Saturday, March 01, 2008
God's mysteries: don't ask, don't tell
I heard a little squib of news on National Public Radio the other day. I don't remember the exact figure, but something like 75% of the American public say they are religious or "very" religious. I guess that puts me squarely in the minority--again--but I'd describe myself as being in the 25% that isn't religious. I don't like this sort of label, but for some reason in this country if you're not religious then you must be an atheist or at the least an agnostic, but I go back and forth. Sometimes I think I'm not a believer, sometimes I don't know what I believe, sometimes I go back to the superstitions of my youth, and my indoctrination to the religion into which I was born.
I don't want to knock it; lots of great people are part of that religion, but I also see a lot of religious-sounding people who aren't necessarily religious acting. A lot of religious posing seems like hypocrisy to me.
This week I've been reading Bill Bryson's excellent *A Short History Of Nearly Everything, specifically the part about the creation of the universe. To be honest, some of that I don't believe any more than I believe religious creation stories. I guess it's because scientists seems to keep changing their minds as new things are discovered. That's OK, but it means you shouldn't bet the ranch on something like the Big Bang theory, because next week it could be something else. I'm interested in scientific reasoning based on current understanding of the nature of the materials the universe is comprised of, but there is also a lot of theorizing going on. Many scientists use that word, "theory," but some sound so positive their theory is correct they are really saying to the public "this is the way it is; this is true."
On the religious side you meet people who are intractable. The word "theory" is unknown. The planet Earth was created exactly as it says in the Bible, and don't confuse them with science. Some say the Earth was created in six days just 6000 years ago and all of that other stuff--dinosaur bones, geology dating back billions of years, etc.--is just there to look like the world is older than 6000 years, but it isn't. Uh-huh. Find me a presidential candidate who really believes that. Huckabee? You want a guy with his finger on the nuclear trigger who believes dinosaur bones were planted on earth to look like the planet is really old?
The mysteries of the universe are easily explained if they just stay mysteries. If a person is taught that their God works in mysterious ways, then they don't have to question anything or believe anything someone tells them, do they?
A few years ago I was in a thrift store looking at books. On the other side of the rack two old men were arguing.
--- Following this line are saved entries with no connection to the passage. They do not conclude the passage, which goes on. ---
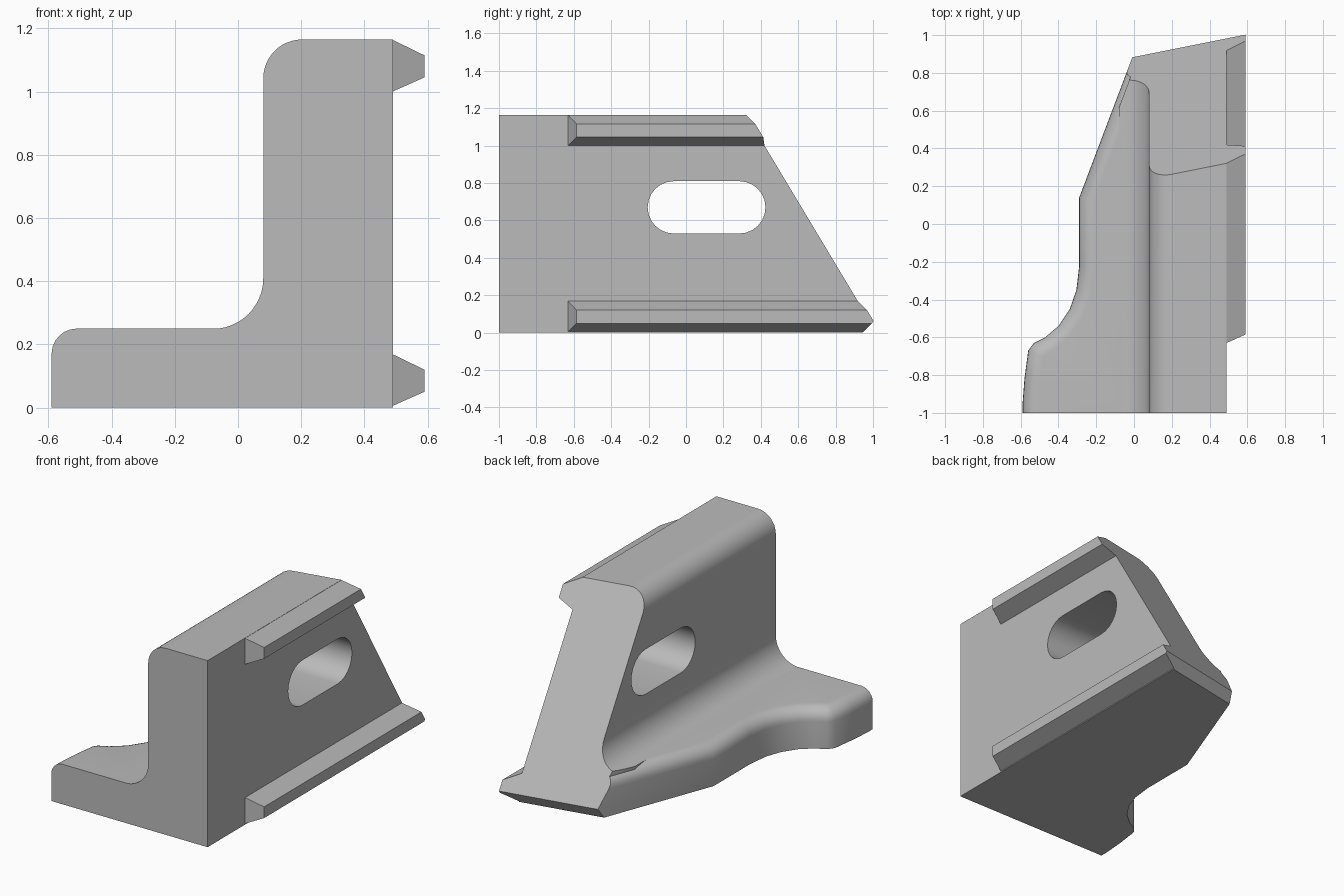
import bpy, bmesh
from math import sin, cos, pi, radians
from mathutils import Vector

cube = bpy.data.objects.get("Cube")
if cube:
    bpy.data.objects.remove(cube, do_unlink=True)

grey = bpy.data.materials.new("plain_grey")
grey.use_nodes = True
colour = (0.5, 0.5, 0.5, 1)
grey.diffuse_color = colour
grey.node_tree.nodes["Principled BSDF"].inputs["Base Color"].default_value = colour


def arc(cx, cy, r, start, end, steps=12):
    angles = [radians(start + (end - start) * i / steps) for i in range(steps + 1)]
    return [(cx + r * cos(a), cy + r * sin(a)) for a in angles]


def prism(name, start, end):
    """Solid between two matching outlines."""
    bm = bmesh.new()
    a = [bm.verts.new(p) for p in start]
    b = [bm.verts.new(p) for p in end]
    bm.faces.new(a)
    bm.faces.new(b[::-1])
    for i in range(len(a)):
        j = (i + 1) % len(a)
        bm.faces.new((a[j], a[i], b[i], b[j]))
    bmesh.ops.recalc_face_normals(bm, faces=bm.faces)
    mesh = bpy.data.meshes.new(name)
    bm.to_mesh(mesh)
    bm.free()
    mesh.materials.append(grey)
    obj = bpy.data.objects.new(name, mesh)
    bpy.context.collection.objects.link(obj)
    return obj


def trim(obj, point, normal):
    """Remove everything beyond a plane and cap the cut."""
    bm = bmesh.new()
    bm.from_mesh(obj.data)
    geom = bm.verts[:] + bm.edges[:] + bm.faces[:]
    bmesh.ops.bisect_plane(bm, geom=geom, dist=1e-5, plane_co=point,
                           plane_no=Vector(normal).normalized(), clear_outer=True)
    bmesh.ops.holes_fill(bm, edges=[e for e in bm.edges if e.is_boundary], sides=0)
    bmesh.ops.recalc_face_normals(bm, faces=bm.faces)
    bm.to_mesh(obj.data)
    bm.free()


def combine(target, tool, operation):
    bpy.context.view_layer.objects.active = target
    mod = target.modifiers.new(operation.lower(), "BOOLEAN")
    mod.operation = operation
    mod.solver = "EXACT"
    mod.object = tool
    bpy.ops.object.modifier_apply(modifier=mod.name)
    bpy.data.objects.remove(tool, do_unlink=True)


# Foot: plan outline with a rounded upper edge along its free side
side = [(-0.59, -1.2), (-0.59, -0.95), (-0.58, -0.82), (-0.56, -0.67), (-0.53, -0.63)]
side += [(-0.47, -0.6), (-0.4, -0.54), (-0.34, -0.45), (-0.305, -0.35), (-0.29, -0.22)]
side += [(-0.29, 0.14), (0.13, 1.25)]
plan = side + [(0.3, 1.25), (0.3, -1.2)]
foot = prism("foot", [(x, y, -0.05) for x, y in plan], [(x, y, 0.25) for x, y in plan])
bm = bmesh.new()
bm.from_mesh(foot.data)


def on_side(v):
    return v.co.z > 0.2 and v.co.x < 0.2


rim = [e for e in bm.edges if all(on_side(v) for v in e.verts)]
bmesh.ops.bevel(bm, geom=rim, offset=0.08, segments=6, profile=0.5,
                affect="EDGES", clamp_overlap=False)
bm.to_mesh(foot.data)
bm.free()

# Upright wall with a rounded top corner and a fillet onto the foot
section = [(0.49, -0.1), (0.49, 1.165)] + arc(0.203, 1.042, 0.123, 90, 180)
section += arc(-0.08, 0.409, 0.16, 0, -90) + [(-0.08, 0.1), (0.1, -0.1)]
bracket = prism("bracket", [(x, -1.3, z) for x, z in section],
                [(x, 1.3, z) for x, z in section])
trim(bracket, (-0.26, 0.14, 0), (-1.11, 0.42, 0))
combine(bracket, foot, "UNION")

# Two tapered rails on the flat side
for base in (0.005, 1.0):
    shape = [(0.4, base + 0.03), (0.489, base), (0.59, base + 0.045),
             (0.59, base + 0.115), (0.489, base + 0.164), (0.4, base + 0.13)]
    rail = prism("rail", [(x, -0.63 + 0.45 * (x - 0.49), z) for x, z in shape],
                 [(x, 1.4, z) for x, z in shape])
    combine(bracket, rail, "UNION")

# Long rounded slot through the wall
slot_shape = arc(0.285, 0.67, 0.14, -90, 90) + arc(-0.065, 0.67, 0.14, 90, 270)
slot = prism("slot_cutter", [(-0.3, y, z) for y, z in slot_shape],
             [(0.8, y, z) for y, z in slot_shape])
combine(bracket, slot, "DIFFERENCE")

# Flat base, flat front, slanted back and its lower chamfer
trim(bracket, (0, 0, 0), (0, 0, -1))
trim(bracket, (0, -1, 0), (0, -1, 0))
trim(bracket, (0.49, 0.42, 1.0), (-0.2, 1, 0.6))
trim(bracket, (0.49, 0.945, 0), (-0.2, 1, -0.6))

bpy.ops.object.select_all(action="DESELECT")
bracket.select_set(True)
bpy.context.view_layer.objects.active = bracket
bpy.ops.object.shade_smooth_by_angle(angle=radians(30))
One said, "I want to know if when we die we find out the answer to some mysteries I wonder about."
"Well, does God have a mother?" (I assume he was speaking of the head of the Godhood, and not Jesus.)
"Those are mysteries we don't know the answers to, and we're not supposed to question them."
"I still want to know."
The two old men got loud about what questions men were to discuss or even wonder about, and then the fellow who was "answering" his friend's question in such a hot manner yelled, "Shut up! Just shut up!"
He suddenly came around the rack, glaring. He looked at me and muttered, "…Wants to know if God has a mother…"
I don't see the problem. If the human mind is made to question, made to seek enlightenment and answers, then why are there mysteries we're not allowed to explore? I think the old boy was being unreasonable, but then that's why he's in the 75% and I'm in the 25%.